As my high school classmate and hilarious blogger at The Coy McCoy put it in a recent post: “Blogging isn’t writing! It’s graffiti with punctuation!” (Yeah, I know, it’s a quote from a movie, not her. But, I think you should read her blog, so that’s why I credit her here. She makes me laugh out loud at www.jennifermccoy.net She also honeymooned in an Airstream hotel halfway around the world, which strengthens our “reconnection,” and I’m with her on the mini wine bottles. Read her: www.jennifermccoy.net)
Back to graffiti. I like graffiti; it’s funky street art. And I like writing. So when it comes to blogging with Food Truck Click, I’ve decided I’m going to start thinking of it as “street writing”—fast, colorful, slightly rebellious and noisy acting. Plus, like graffiti, it’s done “on the run.”

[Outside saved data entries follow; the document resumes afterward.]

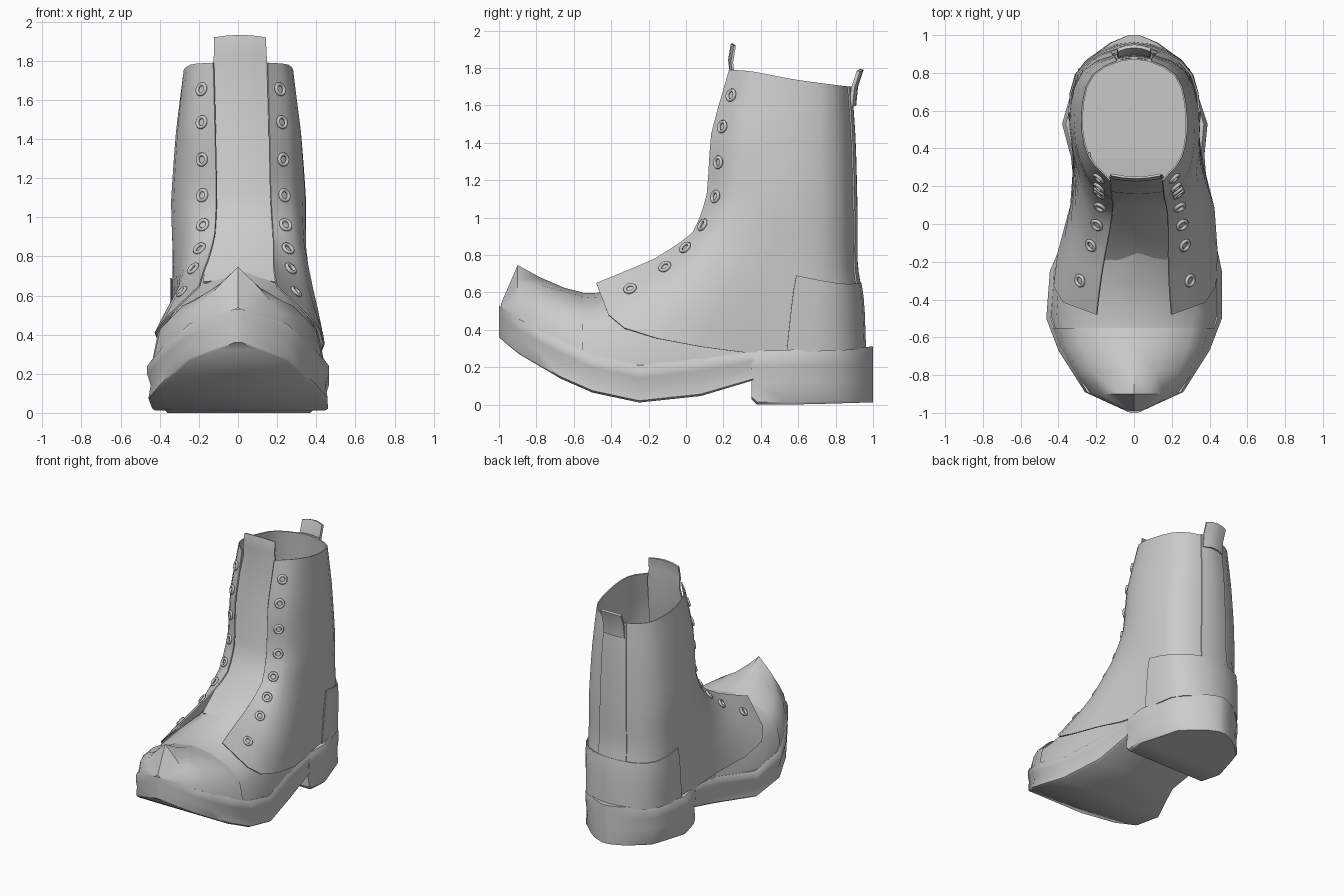
import bpy, bmesh, math
from mathutils import Vector

if "Cube" in bpy.data.objects:
    bpy.data.objects.remove(bpy.data.objects["Cube"])


def lerp(table, t):
    """Piecewise linear lookup."""
    for (a, va), (b, vb) in zip(table, table[1:]):
        if t <= b:
            return va + (vb - va) * max(0.0, (t - a) / (b - a))
    return table[-1][1]


def spline(p, t, soft=1.0):
    """Catmull-Rom through a list of points, blended with straight segments."""
    i = min(int(t), len(p) - 2)
    f = t - i
    b, c = p[i], p[i + 1]
    a = p[i - 1] if i > 0 else b * 2 - c
    d = p[i + 2] if i + 2 < len(p) else c * 2 - b
    curve = 0.5 * (2 * b + (c - a) * f + (2 * a - 5 * b + 4 * c - d) * f * f
                   + (3 * b - a - 3 * c + d) * f ** 3)
    return (b + (c - b) * f).lerp(curve, soft)


def lean(v):
    """Sideways bend of the foot, fading out up the shaft."""
    k = 0.05 * math.exp(-((v.y - 0.1) / 0.28) ** 2) * max(0.0, 1 - v.z / 2.6)
    return Vector((v.x + k, v.y, v.z))


def grid(name, rows, closed=False, thick=0.0, angle=40):
    """Skin a grid of points; closed wraps each row and caps the ends."""
    bm = bmesh.new()
    vs = [[bm.verts.new(lean(Vector(p))) for p in r] for r in rows]
    n = len(rows[0])
    for r0, r1 in zip(vs, vs[1:]):
        for j in range(n if closed else n - 1):
            k = (j + 1) % n
            bm.faces.new((r0[j], r1[j], r1[k], r0[k]))
    if closed:
        bm.faces.new(vs[0])
        bm.faces.new(vs[-1])
        bmesh.ops.recalc_face_normals(bm, faces=bm.faces)
    me = bpy.data.meshes.new(name)
    bm.to_mesh(me)
    bm.free()
    ob = bpy.data.objects.new(name, me)
    bpy.context.collection.objects.link(ob)
    bpy.ops.object.select_all(action='DESELECT')
    ob.select_set(True)
    bpy.context.view_layer.objects.active = ob
    if thick:
        ob.modifiers.new("thickness", 'SOLIDIFY').thickness = thick
        bpy.ops.object.modifier_apply(modifier="thickness")
    bpy.ops.object.shade_smooth_by_angle(angle=math.radians(angle))
    return ob


# Foot outline half width, welt line and sole underside along y
HALF = [(-1, .02), (-.89, .26), (-.67, .40), (-.5, .465), (-.24, .455), (.08, .35),
        (.34, .35), (.53, .385), (.82, .295), (.95, .15), (1, .03)]
WELT = [(-1, .53), (-.85, .43), (-.5, .27), (-.25, .21), (.35, .285), (1, .31)]
UNDER = [(-1, .36), (-.91, .28), (-.57, .08), (-.26, .01), (.06, .04), (.36, .13)]

# Shaft and quarters: control rows from the top down, columns from lace edge to back
CTRL = [
    [(.14, .23, 1.79), (.25, .36, 1.78), (.28, .57, 1.74), (.22, .79, 1.71), (0, .88, 1.70)],
    [(.14, .135, 1.45), (.27, .27, 1.45), (.32, .52, 1.43), (.25, .80, 1.42), (0, .90, 1.40)],
    [(.14, .11, 1.12), (.28, .24, 1.10), (.345, .52, 1.08), (.27, .81, 1.05), (0, .91, 1.00)],
    [(.15, .035, .92), (.28, .12, .88), (.34, .45, .82), (.28, .80, .75), (0, .91, .75)],
    [(.17, -.17, .78), (.33, -.05, .65), (.34, .38, .62), (.295, .80, .55), (0, .94, .55)],
    [(.20, -.48, .65), (.43, -.33, .41), (.345, .30, .28), (.29, .80, .29), (0, .95, .29)],
]
ROWS = []
for r in CTRL:
    half = [Vector(p) for p in r]
    ROWS.append(half + [Vector((-p.x, p.y, p.z)) for p in reversed(half[:-1])])


def surf(u, v):
    return spline([spline(r, u) for r in ROWS], v, .5)


def normal(u, v):
    e = 0.05
    du = surf(min(u + e, 8), v) - surf(max(u - e, 0), v)
    dv = surf(u, min(v + e, 5)) - surf(u, max(v - e, 0))
    return dv.cross(du).normalized()


def patch(name, u0, u1, v0, v1, nu, nv, lift=0.0, thick=0.008):
    """A piece of the shaft surface, lifted outward."""
    rows = []
    for i in range(nv + 1):
        v = v0 + (v1 - v0) * i / nv
        us = [u0 + (u1 - u0) * j / nu for j in range(nu + 1)]
        rows.append([surf(u, v) + normal(u, v) * lift for u in us])
    return grid(name, rows, thick=thick)


patch("shaft_and_quarters", 0, 8, 0, 5, 24, 15)
patch("heel_counter", 2.42, 5.58, 3.5, 5, 12, 4, lift=.013)
patch("back_stay", 3.62, 4.38, 0, 3.5, 6, 12, lift=.008)

# Vamp, its rear wings and the toe cap: arches across the foot
ARCH = [(1, 0), (.93, .45), (.72, .74), (.36, .93), (0, 1)]
MIRROR = [(-x, z) for x, z in reversed(ARCH)]


def arches(name, stations, grow=1.0, profile=ARCH + MIRROR[1:]):
    """Stations are (y, top height, roundness: 0 is a tent, 1 a full arch)."""
    rows = []
    for y, zt, rnd in stations:
        w, zb = lerp(HALF, y) * .95 * grow, lerp(WELT, y) - .01
        rows.append([(w * fx, y, zb + (zt * grow - zb) * (fz * rnd + (1 - abs(fx)) * (1 - rnd)))
                     for fx, fz in profile])
    return grid(name, rows)


arches("vamp", [(-.6, .6, 1), (-.48, .595, 1), (-.3, .66, 1), (-.1, .75, 1), (.05, .86, 1)])
wing = [(.05, .86, 1), (.2, .75, 1), (.38, .62, 1)]
arches("vamp_wing_right", wing, profile=ARCH[:3])
arches("vamp_wing_left", wing, profile=MIRROR[2:])
arches("toe_cap", [(-.99, .53, 0), (-.9, .735, .3), (-.78, .67, .75),
                   (-.65, .615, 1), (-.55, .59, 1)], 1.015)

# Tongue rising behind the lace gap
tongue = [(-.2, .67, .19), (.07, .925, .19), (.14, 1.12, .18), (.16, 1.45, .17),
          (.235, 1.75, .14), (.225, 1.83, .135), (.24, 1.92, .132)]
grid("tongue", [[(w * s, y + .015 * s * s, z + .012 * (1 - s * s)) for s in (1, .5, 0, -.5, -1)]
                for y, z, w in tongue], thick=.012)

# Pull tab at the back
grid("pull_tab", [[(.09 * s, y - .02 * s * s, z - .01 * s * s) for s in (-1, -.5, 0, .5, 1)]
                  for y, z in [(.91, 1.6), (.92, 1.7), (.95, 1.79)]], thick=.018)


# Sole and heel block: sections swept along y with a lipped edge
def sole_part(name, ys, bottom, edge):
    rows = []
    for y in ys:
        h, zt, zb = lerp(HALF, y), lerp(WELT, y), bottom(y)
        side = [(h * k, y, zt + (zb - zt) * f) for k, f in edge]
        rows.append(side + [(-x, yy, z) for x, yy, z in reversed(side)])
    return grid(name, rows, closed=True, angle=45)


sole_part("sole", [-1, -.96, -.89, -.78, -.67, -.5, -.25, .08, .36], lambda y: lerp(UNDER, y),
          [(.95, 0), (1, .15), (1, .35), (.96, .6), (.985, .95), (.95, 1)])
sole_part("heel_block", [.35, .38, .53, .7, .82, .91, .96, 1],
          lambda y: .03 if y < .36 else .012 * max(0, (y - .6) / .4),
          [(.95, 0), (1, .12), (1, .3), (.96, .6), (.985, .95), (.95, 1)])

# Eyelets down both lace edges
for i, v in enumerate([.4, .9, 1.45, 2.0, 2.72, 3.35, 3.9, 4.55]):
    for side, u in (("right", .45), ("left", 7.55)):
        n = normal(u, v)
        bpy.ops.mesh.primitive_torus_add(
            major_radius=.027, minor_radius=.01, major_segments=14, minor_segments=6,
            location=lean(surf(u, v) + n * .006),
            rotation=n.to_track_quat('Z', 'Y').to_euler())
        ob = bpy.context.object
        ob.name = f"eyelet_{side}_{i + 1}"
        bpy.ops.object.shade_smooth()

I know I have a lot to learn about blogging. Bloggers on the forefront know all kinds of things I’m still mostly in the dark about: hyperlinks, backlinks, or contextualized links or whatever, SEO optimization, the rss feed, and whether to include ads or not. Plus how to turn your blog into a book, which is what I’d really like to do, but then again, wouldn’t everybody?
Then there are these tips about blogging as it relates to social media like Twitter and Facebook. My sister says her media guru insists posts should be 285 or 300 words only. He’s probably right, but I’m going to make like a graffiti artist and beg rebellion on that one.
Demystifying the blogosphere feels like a need, so I’m talking to other bloggers and blog developers and designers, and reading books meant to explain this platform of expression. But all of this disciplined “study,” seems to go against blogging as a freeform, graffiti-style of writing.
Wikipedia says graffiti is “a rapidly developing art form whose value is slightly contested.” Yep, that sounds like blogging. And compellingly (to me at least), it feels like I can take the whole graffiti thing a step further as a food truck blogger. Get this: What graffiti is to art, or what blogging is to writing, food trucks are to the restaurant industry. Together, food trucks have formed a “movement” so “rapidly developing” that they are causing a stir in cities across America. Traditional restaurant proponents often argue about the value of the food trucks in the food industry. Are they creative outlets for chefs? Are they unfair competition for building-bound restaurants? Are they pioneers of a new kind of urban business model? Food trucks: Art, or anti-establishment rebellion?
In the spirit of the graffiti artist, I’m prepared to promote food trucks as edgy, noisy, fast-growing and colorful. Our little trailer café is closed for now, and we shifted our attentions into a kickstarter campaign that didn’t fund. Disappointing, sure, but our vision just didn’t translate. What’s resulted, is that our vision has cleared. Ahem! Our book idea has been honed.
We’re still on track to “write the book” on pop-up culture, because we want to celebrate the folks developing this new urban business model. Pop up businesses by their nature buck tradition. And at the same time, they are trendsetting and screaming for attention in cities all across the country. So we’ve dropped the paella tour part of our book, and we’ll park (instead of pull) our trailer when at work on the book. We’re gearing up to gather content more conventionally (send us word about your fave pop up businesses here an on FB), and we’ll pitch our book through publishing channels (instead of microlending platforms). In the it’s-almost-the-New-Year-resolution mode though, we are determined to produce it. Pop Up businesses deserve to be celebrated!
As part of narrowing our project’s focus, we’ll also be setting up a new blog to serve as a platform to promote and exchange info about pop up businesses. We’ll link you to it very soon—to a more interactive food truck and mobile business blog featuring food carts, Airstream-based vintage shops, trailer art galleries and more. We’ll post–graffiti style–fast, colorful, slightly rebellious and noisy stories and images from all the amazingly creative urban business bubbles popping up out there everywhere.